Activity:
After finding the line containing "mod.operation = 'DIFFERENCE'" below, please output that line and each following one through the line containing "(0.82, narrow)], True)", exactly as written.

Dataset extract:
^^^^^^^^^^^^^^^^
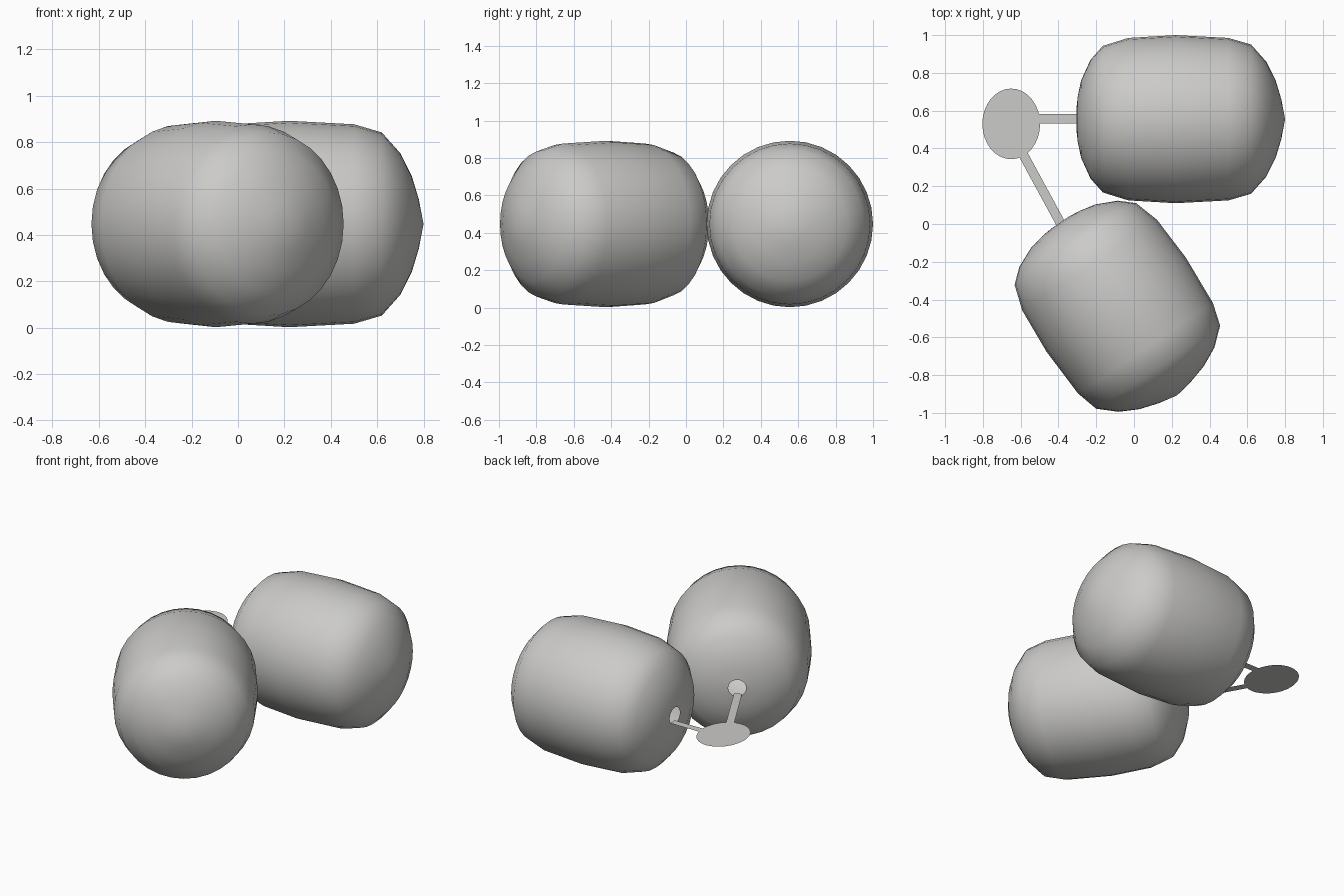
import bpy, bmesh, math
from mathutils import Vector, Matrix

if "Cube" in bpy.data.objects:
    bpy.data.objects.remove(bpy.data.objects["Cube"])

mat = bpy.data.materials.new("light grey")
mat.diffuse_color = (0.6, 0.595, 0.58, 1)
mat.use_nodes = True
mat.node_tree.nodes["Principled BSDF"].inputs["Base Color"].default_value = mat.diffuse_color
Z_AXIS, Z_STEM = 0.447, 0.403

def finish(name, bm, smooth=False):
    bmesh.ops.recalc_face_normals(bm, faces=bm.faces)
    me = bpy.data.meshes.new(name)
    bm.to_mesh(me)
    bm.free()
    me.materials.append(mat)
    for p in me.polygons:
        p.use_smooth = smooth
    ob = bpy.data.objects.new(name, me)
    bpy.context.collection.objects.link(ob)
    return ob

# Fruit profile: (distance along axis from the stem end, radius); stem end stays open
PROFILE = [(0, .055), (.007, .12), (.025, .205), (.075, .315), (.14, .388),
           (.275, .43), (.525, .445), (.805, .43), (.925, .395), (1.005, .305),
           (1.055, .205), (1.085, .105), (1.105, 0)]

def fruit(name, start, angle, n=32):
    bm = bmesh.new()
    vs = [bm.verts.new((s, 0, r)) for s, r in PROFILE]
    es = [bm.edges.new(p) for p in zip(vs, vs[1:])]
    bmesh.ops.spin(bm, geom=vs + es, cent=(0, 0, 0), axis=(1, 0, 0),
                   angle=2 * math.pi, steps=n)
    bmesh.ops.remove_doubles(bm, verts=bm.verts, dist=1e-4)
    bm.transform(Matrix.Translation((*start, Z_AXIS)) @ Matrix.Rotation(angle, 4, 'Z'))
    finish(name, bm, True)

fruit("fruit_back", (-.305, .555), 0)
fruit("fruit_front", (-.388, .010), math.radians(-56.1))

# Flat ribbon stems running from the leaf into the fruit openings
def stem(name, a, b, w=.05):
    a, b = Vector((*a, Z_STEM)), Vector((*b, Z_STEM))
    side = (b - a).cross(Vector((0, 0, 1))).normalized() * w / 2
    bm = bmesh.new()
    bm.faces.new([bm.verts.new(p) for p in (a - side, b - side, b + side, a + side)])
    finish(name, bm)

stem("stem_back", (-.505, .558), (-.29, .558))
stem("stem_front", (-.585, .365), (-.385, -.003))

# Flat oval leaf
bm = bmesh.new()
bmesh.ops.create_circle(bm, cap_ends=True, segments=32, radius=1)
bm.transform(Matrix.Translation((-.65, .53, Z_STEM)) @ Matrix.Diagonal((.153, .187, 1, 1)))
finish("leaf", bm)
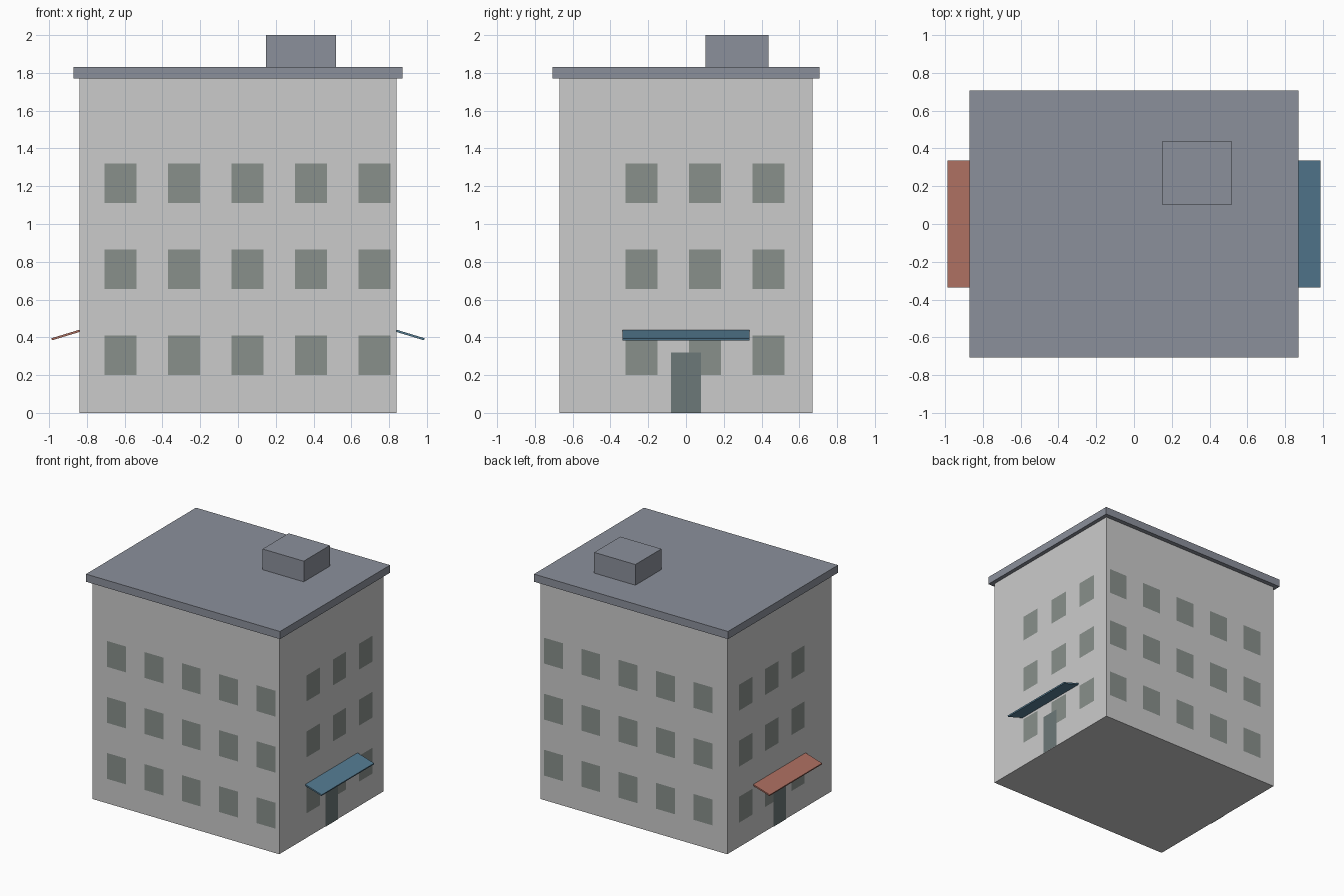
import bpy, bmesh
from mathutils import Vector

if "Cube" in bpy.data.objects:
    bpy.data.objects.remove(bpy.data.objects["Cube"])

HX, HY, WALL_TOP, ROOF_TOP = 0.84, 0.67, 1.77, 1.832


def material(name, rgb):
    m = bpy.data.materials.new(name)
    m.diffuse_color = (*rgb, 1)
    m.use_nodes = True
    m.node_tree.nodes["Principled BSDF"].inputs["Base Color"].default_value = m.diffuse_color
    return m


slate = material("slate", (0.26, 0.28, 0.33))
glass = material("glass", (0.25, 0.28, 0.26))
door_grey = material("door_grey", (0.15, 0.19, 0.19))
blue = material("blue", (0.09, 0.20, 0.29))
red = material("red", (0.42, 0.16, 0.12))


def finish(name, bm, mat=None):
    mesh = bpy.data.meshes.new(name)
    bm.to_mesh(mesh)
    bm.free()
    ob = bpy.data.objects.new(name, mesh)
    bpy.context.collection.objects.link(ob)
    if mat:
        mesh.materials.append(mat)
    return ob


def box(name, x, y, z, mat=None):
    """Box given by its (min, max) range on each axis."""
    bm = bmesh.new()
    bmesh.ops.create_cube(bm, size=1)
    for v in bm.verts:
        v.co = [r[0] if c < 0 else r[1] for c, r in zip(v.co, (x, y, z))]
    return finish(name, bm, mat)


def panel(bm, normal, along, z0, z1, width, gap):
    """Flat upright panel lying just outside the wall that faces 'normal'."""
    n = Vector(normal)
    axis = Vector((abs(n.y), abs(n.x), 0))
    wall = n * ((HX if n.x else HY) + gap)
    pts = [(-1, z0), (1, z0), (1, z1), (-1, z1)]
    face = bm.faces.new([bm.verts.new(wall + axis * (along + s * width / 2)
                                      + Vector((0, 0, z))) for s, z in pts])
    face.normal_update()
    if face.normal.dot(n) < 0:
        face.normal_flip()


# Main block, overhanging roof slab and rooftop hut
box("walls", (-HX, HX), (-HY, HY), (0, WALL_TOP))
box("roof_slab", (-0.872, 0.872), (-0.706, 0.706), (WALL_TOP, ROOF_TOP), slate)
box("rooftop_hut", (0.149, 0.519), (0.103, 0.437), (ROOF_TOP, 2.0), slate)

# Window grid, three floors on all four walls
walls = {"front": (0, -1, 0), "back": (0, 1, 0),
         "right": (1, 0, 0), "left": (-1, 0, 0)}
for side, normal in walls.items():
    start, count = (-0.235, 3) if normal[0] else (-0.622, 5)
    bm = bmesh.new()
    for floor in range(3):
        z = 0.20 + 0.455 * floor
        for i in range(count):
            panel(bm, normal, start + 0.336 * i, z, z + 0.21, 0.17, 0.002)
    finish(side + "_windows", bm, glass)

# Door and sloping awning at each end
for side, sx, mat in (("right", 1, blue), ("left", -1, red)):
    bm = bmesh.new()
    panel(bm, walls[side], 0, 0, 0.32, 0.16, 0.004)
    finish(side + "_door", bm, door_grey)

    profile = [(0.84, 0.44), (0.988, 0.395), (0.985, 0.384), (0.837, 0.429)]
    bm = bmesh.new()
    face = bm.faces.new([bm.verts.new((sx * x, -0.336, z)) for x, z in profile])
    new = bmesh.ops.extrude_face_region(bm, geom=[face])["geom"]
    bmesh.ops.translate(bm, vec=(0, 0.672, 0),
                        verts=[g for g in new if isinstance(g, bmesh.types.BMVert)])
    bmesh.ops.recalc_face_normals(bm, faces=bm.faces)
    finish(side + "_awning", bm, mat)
^^^^^^^^^^^^^^^^
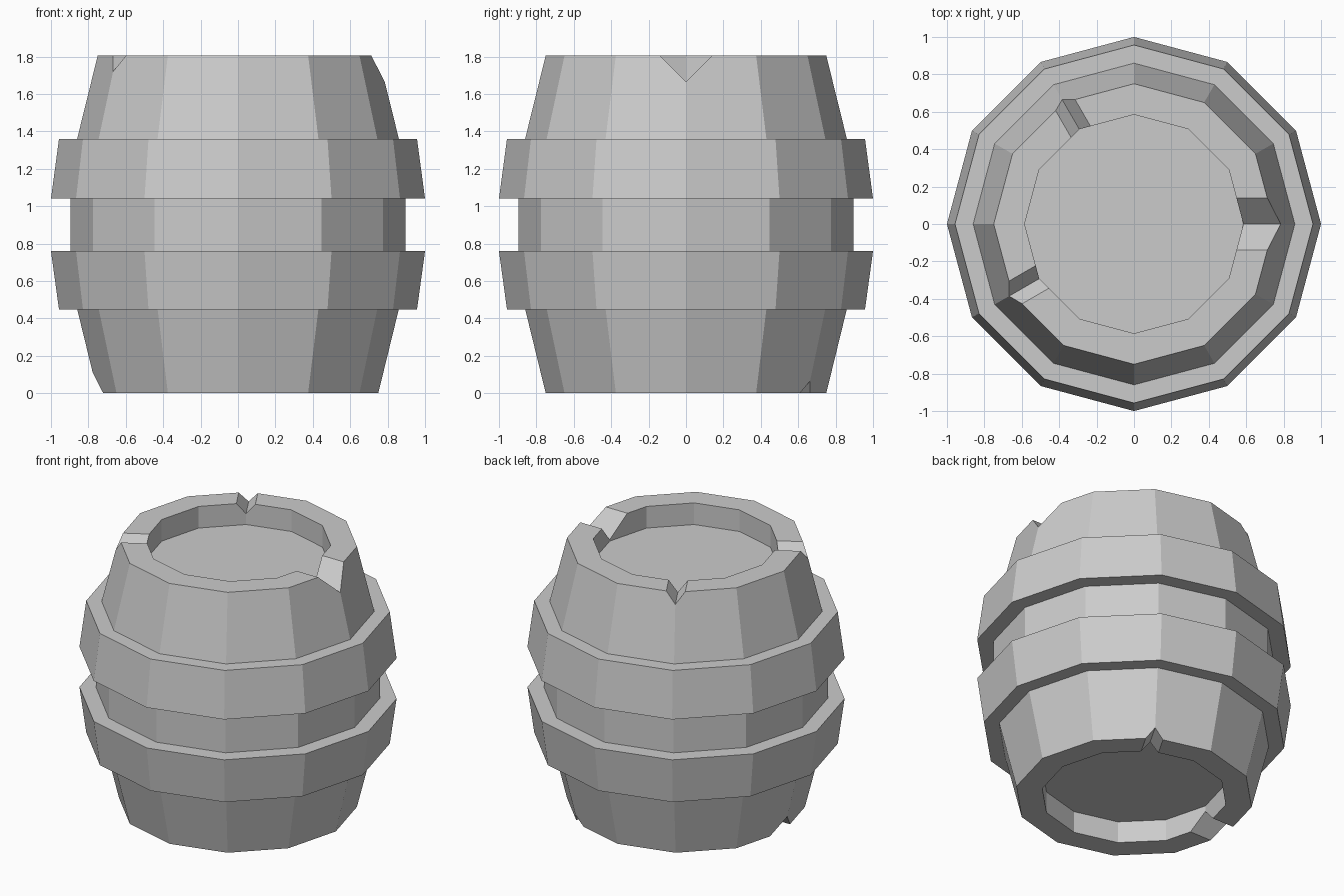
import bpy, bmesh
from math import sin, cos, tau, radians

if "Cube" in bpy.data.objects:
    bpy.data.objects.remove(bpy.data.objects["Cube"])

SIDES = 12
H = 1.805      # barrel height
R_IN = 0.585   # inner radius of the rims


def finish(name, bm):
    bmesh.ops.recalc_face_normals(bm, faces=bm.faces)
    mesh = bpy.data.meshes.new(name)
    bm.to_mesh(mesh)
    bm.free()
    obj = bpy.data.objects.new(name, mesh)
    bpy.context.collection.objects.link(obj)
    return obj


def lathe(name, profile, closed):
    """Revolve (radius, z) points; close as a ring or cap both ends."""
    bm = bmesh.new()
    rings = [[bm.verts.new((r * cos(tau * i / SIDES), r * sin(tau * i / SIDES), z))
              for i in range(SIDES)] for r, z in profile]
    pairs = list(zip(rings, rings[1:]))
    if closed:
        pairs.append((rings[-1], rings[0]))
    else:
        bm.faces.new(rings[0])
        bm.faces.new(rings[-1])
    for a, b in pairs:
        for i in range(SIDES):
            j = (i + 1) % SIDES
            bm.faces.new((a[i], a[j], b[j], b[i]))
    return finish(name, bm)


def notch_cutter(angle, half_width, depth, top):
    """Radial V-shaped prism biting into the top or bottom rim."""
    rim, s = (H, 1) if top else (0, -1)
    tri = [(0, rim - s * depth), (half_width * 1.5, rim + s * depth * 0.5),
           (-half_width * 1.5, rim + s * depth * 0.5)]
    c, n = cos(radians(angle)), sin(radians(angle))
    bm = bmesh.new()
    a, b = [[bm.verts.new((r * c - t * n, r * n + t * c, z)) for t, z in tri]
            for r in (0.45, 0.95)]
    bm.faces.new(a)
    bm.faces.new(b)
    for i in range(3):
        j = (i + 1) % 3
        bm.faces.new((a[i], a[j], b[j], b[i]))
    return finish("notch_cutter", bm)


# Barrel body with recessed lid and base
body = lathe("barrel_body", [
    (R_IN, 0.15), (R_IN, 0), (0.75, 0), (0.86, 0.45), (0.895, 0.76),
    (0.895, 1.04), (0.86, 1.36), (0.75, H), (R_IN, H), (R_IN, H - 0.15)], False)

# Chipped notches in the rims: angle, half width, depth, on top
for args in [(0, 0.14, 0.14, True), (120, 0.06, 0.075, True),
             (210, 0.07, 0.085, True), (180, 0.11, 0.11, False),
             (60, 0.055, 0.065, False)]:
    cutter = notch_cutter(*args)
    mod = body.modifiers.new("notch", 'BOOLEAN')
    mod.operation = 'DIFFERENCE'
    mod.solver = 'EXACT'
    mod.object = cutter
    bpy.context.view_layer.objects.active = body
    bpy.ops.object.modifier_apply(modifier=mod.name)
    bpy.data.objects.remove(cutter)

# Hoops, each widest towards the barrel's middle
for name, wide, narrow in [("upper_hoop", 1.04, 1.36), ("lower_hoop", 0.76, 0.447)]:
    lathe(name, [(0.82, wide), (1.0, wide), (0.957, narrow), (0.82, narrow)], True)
^^^^^^^^^^^^^^^^
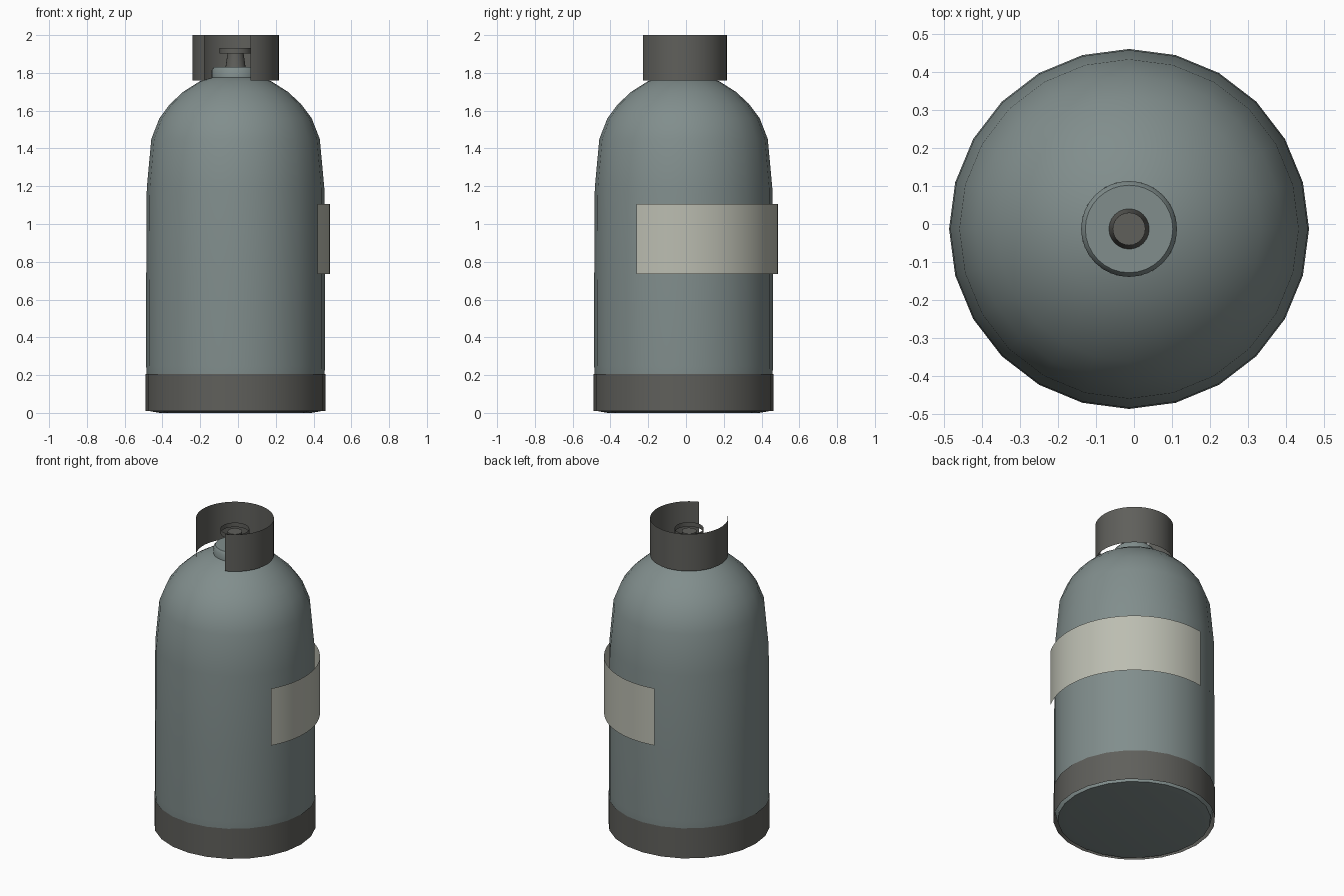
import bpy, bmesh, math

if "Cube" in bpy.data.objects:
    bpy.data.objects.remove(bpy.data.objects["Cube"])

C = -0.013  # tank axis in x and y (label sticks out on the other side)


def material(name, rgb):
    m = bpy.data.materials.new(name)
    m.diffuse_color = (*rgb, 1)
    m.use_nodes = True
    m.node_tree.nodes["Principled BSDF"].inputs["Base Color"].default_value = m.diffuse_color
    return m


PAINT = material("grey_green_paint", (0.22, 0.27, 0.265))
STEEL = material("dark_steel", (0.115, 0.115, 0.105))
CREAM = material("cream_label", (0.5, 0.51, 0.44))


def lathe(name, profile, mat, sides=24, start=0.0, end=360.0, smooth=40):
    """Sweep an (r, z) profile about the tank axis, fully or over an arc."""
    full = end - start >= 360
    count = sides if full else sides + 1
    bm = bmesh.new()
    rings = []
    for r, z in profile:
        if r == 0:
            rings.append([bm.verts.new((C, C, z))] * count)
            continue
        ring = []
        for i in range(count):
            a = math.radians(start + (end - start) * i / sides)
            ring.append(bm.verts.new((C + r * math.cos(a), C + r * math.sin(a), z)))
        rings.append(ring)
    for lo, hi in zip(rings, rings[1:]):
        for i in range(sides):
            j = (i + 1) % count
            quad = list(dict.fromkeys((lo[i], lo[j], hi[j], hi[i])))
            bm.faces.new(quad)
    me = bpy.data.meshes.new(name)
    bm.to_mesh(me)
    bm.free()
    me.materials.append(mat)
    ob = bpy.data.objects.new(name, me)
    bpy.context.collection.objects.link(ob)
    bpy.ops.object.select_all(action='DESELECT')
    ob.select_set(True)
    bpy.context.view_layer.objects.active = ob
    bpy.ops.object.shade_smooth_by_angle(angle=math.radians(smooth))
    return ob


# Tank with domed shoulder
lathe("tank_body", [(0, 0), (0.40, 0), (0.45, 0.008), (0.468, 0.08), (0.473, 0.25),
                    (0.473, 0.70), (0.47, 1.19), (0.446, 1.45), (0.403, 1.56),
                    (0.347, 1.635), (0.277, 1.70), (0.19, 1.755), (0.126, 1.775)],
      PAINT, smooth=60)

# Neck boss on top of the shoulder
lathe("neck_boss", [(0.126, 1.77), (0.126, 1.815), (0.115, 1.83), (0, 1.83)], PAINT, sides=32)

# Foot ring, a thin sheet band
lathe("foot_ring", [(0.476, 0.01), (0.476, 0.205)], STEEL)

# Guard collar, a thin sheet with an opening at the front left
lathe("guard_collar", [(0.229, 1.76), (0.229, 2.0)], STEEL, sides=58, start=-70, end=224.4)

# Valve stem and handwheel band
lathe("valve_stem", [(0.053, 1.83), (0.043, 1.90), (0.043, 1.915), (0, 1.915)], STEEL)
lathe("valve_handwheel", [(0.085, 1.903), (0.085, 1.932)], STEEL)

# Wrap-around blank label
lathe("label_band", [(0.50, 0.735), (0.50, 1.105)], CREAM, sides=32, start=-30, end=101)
^^^^^^^^^^^^^^^^
Reply:
    mod.operation = 'DIFFERENCE'
    mod.solver = 'EXACT'
    mod.object = cutter
    bpy.context.view_layer.objects.active = body
    bpy.ops.object.modifier_apply(modifier=mod.name)
    bpy.data.objects.remove(cutter)

# Hoops, each widest towards the barrel's middle
for name, wide, narrow in [("upper_hoop", 1.04, 1.36), ("lower_hoop", 0.76, 0.447)]:
    lathe(name, [(0.82, wide), (1.0, wide), (0.957, narrow), (0.82, narrow)], True)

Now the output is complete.